Exercise brief:
Your task is to repeat the records exactly from the line containing "bar.data.materials.append(iron)" onward, through the final line.

BEGIN

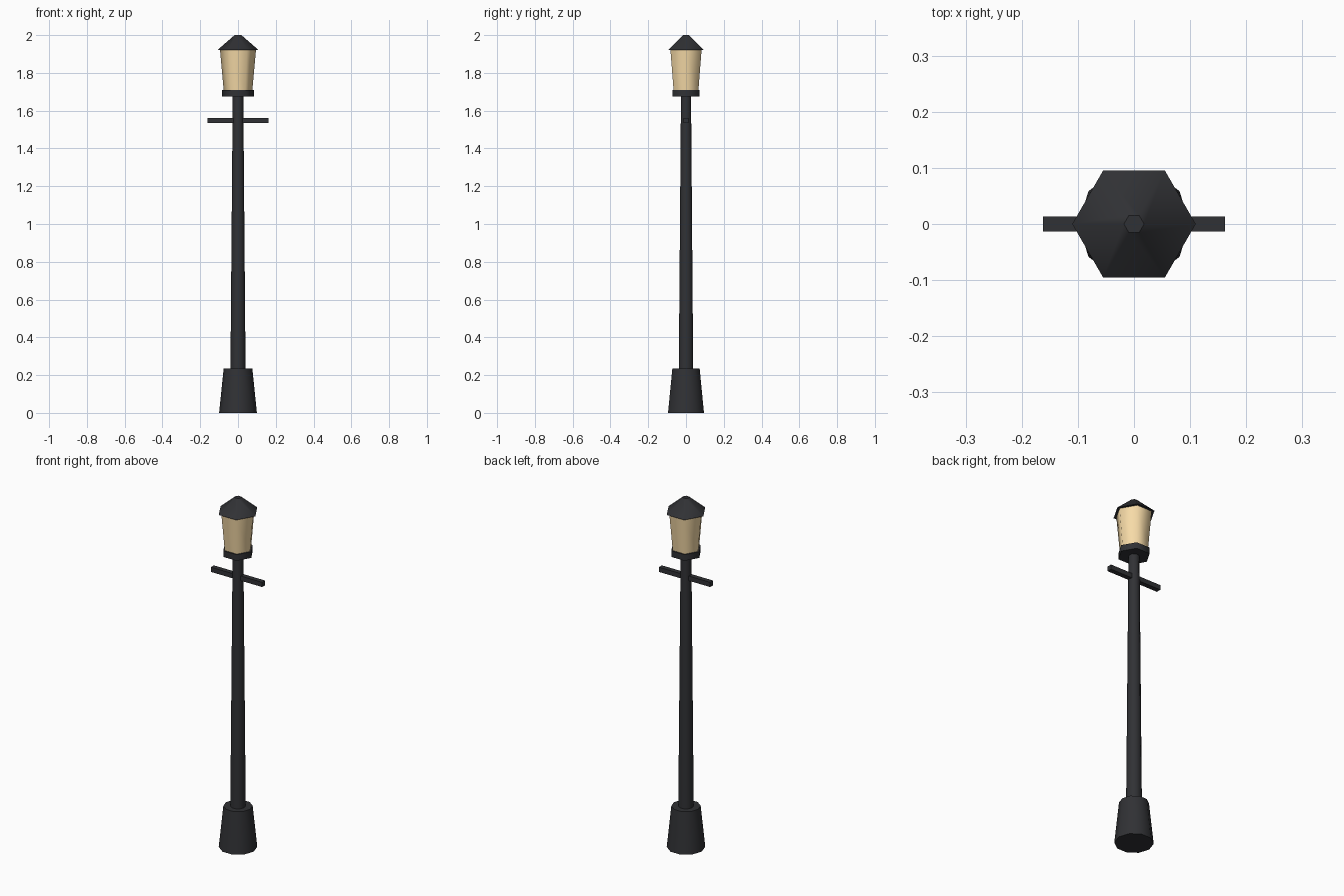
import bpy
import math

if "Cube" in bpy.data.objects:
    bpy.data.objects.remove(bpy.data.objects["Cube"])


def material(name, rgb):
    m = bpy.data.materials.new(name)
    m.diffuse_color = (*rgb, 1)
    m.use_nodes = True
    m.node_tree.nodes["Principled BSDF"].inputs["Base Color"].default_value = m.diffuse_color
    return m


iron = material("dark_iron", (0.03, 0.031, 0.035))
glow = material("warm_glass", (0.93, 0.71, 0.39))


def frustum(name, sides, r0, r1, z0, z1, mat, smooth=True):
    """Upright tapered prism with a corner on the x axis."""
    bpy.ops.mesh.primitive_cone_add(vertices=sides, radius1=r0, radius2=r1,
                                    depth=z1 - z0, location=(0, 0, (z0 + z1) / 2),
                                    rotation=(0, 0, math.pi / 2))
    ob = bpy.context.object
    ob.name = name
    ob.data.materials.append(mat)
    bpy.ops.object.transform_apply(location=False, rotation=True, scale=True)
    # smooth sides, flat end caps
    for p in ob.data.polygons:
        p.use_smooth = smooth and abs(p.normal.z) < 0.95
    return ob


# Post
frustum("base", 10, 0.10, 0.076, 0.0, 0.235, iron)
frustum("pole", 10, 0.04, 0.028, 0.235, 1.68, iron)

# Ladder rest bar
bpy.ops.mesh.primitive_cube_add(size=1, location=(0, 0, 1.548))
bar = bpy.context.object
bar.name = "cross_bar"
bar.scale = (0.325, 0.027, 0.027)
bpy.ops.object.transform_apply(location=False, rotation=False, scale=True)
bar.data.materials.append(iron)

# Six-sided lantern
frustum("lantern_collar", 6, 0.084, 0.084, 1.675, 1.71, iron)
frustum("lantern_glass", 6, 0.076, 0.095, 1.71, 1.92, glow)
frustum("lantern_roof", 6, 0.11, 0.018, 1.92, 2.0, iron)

END

Final answer:
bar.data.materials.append(iron)

# Six-sided lantern
frustum("lantern_collar", 6, 0.084, 0.084, 1.675, 1.71, iron)
frustum("lantern_glass", 6, 0.076, 0.095, 1.71, 1.92, glow)
frustum("lantern_roof", 6, 0.11, 0.018, 1.92, 2.0, iron)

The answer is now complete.